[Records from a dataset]
★ ★ ★ ★
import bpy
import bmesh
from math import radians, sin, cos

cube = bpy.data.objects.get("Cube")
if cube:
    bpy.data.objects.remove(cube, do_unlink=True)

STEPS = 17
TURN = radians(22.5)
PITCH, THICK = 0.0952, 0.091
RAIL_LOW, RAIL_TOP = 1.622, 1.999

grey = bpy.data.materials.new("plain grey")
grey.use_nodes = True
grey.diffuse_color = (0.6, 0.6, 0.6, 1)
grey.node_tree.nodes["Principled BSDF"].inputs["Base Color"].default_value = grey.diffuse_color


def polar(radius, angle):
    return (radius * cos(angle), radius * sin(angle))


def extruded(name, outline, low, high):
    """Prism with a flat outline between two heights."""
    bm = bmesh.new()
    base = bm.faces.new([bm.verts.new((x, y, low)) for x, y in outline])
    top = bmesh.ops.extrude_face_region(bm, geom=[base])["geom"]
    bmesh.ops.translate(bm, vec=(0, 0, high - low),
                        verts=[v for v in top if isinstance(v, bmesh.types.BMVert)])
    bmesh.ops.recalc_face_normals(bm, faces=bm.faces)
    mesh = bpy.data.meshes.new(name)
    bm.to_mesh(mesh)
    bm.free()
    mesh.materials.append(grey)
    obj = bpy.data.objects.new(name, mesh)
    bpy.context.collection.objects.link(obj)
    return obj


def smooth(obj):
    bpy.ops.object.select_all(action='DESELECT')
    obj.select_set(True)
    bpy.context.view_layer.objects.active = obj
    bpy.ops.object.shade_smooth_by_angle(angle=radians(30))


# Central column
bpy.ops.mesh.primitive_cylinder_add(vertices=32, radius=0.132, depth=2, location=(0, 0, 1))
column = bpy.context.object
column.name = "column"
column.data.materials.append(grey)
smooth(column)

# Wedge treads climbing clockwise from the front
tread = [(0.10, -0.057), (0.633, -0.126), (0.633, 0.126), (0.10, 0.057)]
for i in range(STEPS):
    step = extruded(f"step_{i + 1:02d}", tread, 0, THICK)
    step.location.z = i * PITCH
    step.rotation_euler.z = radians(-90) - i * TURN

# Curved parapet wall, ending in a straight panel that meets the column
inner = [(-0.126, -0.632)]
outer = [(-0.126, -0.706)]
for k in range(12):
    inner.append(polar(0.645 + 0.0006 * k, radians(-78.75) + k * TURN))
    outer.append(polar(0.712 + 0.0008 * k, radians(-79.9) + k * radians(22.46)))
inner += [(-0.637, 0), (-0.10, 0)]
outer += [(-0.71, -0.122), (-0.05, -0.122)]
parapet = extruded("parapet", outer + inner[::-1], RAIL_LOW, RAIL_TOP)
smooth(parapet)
★ ★ ★ ★
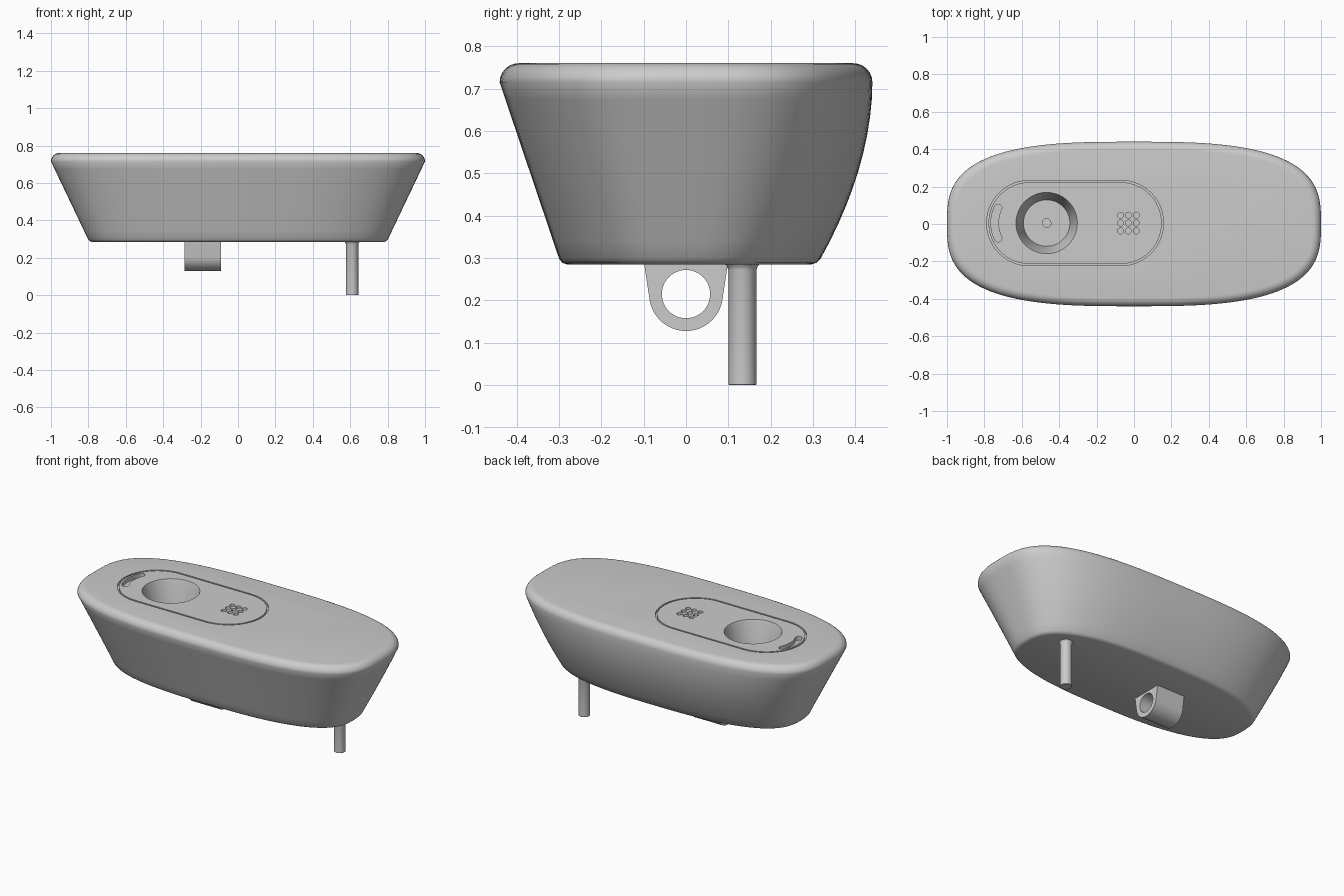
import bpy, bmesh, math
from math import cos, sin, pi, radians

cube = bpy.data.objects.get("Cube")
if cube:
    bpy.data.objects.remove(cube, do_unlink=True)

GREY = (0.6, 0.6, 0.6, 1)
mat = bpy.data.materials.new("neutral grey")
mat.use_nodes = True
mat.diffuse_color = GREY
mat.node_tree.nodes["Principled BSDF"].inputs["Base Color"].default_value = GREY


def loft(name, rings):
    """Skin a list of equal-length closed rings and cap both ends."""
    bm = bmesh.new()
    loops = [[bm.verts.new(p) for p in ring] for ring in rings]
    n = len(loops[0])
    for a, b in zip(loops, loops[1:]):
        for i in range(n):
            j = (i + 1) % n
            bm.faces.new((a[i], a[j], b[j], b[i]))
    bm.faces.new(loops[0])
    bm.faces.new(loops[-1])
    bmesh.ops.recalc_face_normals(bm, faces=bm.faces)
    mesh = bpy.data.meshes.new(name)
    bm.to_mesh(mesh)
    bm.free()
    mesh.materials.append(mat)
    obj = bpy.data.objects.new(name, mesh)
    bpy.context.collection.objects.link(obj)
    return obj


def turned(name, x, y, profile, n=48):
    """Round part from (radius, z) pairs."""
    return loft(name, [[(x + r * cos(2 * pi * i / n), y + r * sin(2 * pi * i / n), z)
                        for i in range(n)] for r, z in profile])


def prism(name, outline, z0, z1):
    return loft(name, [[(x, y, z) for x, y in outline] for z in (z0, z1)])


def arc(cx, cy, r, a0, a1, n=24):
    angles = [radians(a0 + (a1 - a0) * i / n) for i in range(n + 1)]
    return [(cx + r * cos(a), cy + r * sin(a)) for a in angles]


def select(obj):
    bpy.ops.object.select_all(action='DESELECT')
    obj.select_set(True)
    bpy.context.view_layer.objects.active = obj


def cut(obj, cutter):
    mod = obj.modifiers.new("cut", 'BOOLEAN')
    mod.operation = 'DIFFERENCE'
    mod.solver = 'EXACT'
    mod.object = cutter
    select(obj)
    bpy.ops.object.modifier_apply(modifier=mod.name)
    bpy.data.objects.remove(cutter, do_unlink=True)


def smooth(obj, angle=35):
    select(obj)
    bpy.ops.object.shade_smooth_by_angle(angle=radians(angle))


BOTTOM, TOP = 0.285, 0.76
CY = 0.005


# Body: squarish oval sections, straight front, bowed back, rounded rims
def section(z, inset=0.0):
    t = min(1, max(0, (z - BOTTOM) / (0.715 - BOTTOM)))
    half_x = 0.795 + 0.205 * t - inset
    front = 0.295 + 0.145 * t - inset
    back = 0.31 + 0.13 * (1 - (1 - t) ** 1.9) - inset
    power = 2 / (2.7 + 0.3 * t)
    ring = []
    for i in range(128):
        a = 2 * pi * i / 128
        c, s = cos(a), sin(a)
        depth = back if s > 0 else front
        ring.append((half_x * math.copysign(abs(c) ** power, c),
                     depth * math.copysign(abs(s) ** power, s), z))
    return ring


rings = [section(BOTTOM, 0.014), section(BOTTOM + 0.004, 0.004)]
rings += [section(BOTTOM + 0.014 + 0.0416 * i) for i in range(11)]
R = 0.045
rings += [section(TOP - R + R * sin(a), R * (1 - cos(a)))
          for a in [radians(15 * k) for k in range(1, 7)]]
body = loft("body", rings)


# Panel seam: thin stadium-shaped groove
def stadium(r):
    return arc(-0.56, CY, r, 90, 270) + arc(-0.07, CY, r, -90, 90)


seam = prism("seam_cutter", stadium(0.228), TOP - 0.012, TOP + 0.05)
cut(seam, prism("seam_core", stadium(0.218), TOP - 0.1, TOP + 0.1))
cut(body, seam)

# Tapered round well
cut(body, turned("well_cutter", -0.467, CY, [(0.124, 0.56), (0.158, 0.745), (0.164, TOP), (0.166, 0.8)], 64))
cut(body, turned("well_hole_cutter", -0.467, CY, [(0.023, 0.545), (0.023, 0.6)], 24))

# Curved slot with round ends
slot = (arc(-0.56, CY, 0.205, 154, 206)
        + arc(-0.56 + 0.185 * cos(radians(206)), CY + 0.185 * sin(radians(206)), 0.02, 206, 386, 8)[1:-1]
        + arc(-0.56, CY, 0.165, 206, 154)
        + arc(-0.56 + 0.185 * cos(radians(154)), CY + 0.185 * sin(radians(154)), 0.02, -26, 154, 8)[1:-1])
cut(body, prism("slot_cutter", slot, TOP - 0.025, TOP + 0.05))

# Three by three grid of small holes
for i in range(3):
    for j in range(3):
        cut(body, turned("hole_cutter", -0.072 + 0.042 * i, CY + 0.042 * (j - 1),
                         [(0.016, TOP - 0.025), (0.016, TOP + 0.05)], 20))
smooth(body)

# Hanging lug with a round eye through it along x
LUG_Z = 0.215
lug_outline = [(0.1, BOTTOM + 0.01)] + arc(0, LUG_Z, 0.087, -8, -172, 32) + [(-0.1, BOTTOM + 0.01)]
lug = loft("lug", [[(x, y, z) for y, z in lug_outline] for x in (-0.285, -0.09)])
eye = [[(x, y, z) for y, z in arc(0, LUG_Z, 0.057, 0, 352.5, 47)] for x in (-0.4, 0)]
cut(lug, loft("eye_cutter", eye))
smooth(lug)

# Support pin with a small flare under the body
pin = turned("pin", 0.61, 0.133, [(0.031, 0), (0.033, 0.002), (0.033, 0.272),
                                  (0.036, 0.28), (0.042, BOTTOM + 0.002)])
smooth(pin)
★ ★ ★ ★
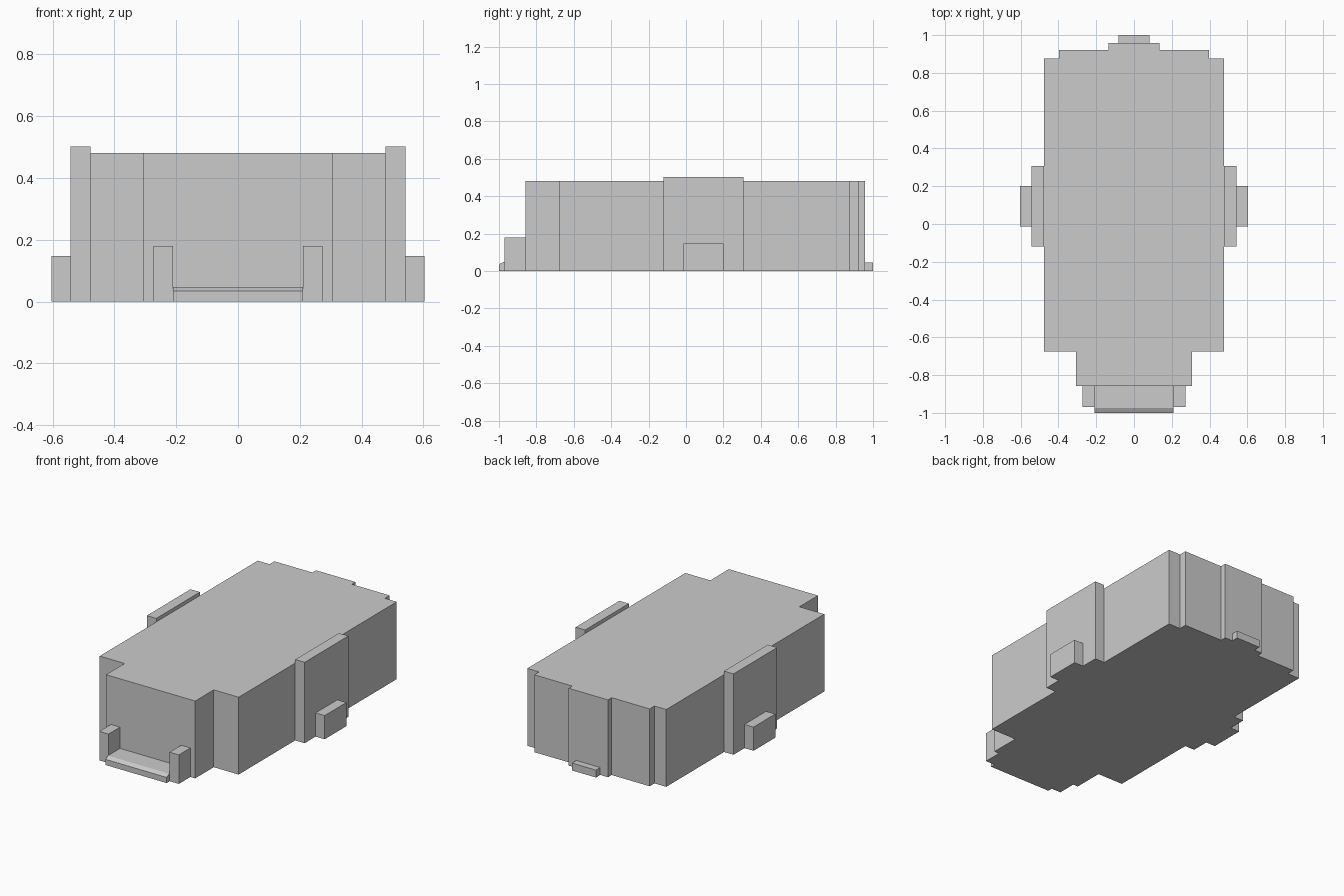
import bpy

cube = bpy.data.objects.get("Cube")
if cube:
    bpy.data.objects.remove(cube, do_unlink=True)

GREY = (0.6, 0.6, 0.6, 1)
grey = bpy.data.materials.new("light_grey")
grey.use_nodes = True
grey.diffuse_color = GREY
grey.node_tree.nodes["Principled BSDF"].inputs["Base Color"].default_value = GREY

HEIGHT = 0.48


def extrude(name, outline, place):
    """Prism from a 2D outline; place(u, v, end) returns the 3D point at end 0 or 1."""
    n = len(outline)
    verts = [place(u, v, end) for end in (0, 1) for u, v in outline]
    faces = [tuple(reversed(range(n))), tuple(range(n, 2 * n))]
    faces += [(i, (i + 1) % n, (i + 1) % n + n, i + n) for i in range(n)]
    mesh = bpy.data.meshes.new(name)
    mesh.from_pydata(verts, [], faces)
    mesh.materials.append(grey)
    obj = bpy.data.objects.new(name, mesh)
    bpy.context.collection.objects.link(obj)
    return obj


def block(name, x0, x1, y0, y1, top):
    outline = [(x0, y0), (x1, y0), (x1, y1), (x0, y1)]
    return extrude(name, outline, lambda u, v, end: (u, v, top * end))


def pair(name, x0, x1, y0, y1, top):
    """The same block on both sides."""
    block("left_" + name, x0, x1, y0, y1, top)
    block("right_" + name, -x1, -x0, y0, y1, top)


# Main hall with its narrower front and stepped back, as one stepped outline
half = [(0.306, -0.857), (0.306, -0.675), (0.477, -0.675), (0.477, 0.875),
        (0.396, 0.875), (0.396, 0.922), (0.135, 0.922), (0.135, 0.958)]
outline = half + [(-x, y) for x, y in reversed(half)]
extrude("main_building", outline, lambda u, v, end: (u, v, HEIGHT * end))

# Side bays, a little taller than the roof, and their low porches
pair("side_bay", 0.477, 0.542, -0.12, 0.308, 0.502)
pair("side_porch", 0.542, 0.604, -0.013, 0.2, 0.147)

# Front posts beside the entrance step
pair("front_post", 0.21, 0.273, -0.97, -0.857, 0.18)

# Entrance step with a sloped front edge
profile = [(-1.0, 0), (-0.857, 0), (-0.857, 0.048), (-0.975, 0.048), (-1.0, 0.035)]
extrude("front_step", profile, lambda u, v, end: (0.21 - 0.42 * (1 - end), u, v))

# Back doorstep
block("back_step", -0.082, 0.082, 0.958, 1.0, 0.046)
★ ★ ★ ★
**TASK INSTRUCTIONS**
Copy out only the lines above from the one with "front = 0.295 + 0.145 * t - inset" to the one with "depth * math.copysign(abs(s)", inclusive, exactly as they stand.

**SOLVED EXERCISE**
    front = 0.295 + 0.145 * t - inset
    back = 0.31 + 0.13 * (1 - (1 - t) ** 1.9) - inset
    power = 2 / (2.7 + 0.3 * t)
    ring = []
    for i in range(128):
        a = 2 * pi * i / 128
        c, s = cos(a), sin(a)
        depth = back if s > 0 else front
        ring.append((half_x * math.copysign(abs(c) ** power, c),
                     depth * math.copysign(abs(s) ** power, s), z))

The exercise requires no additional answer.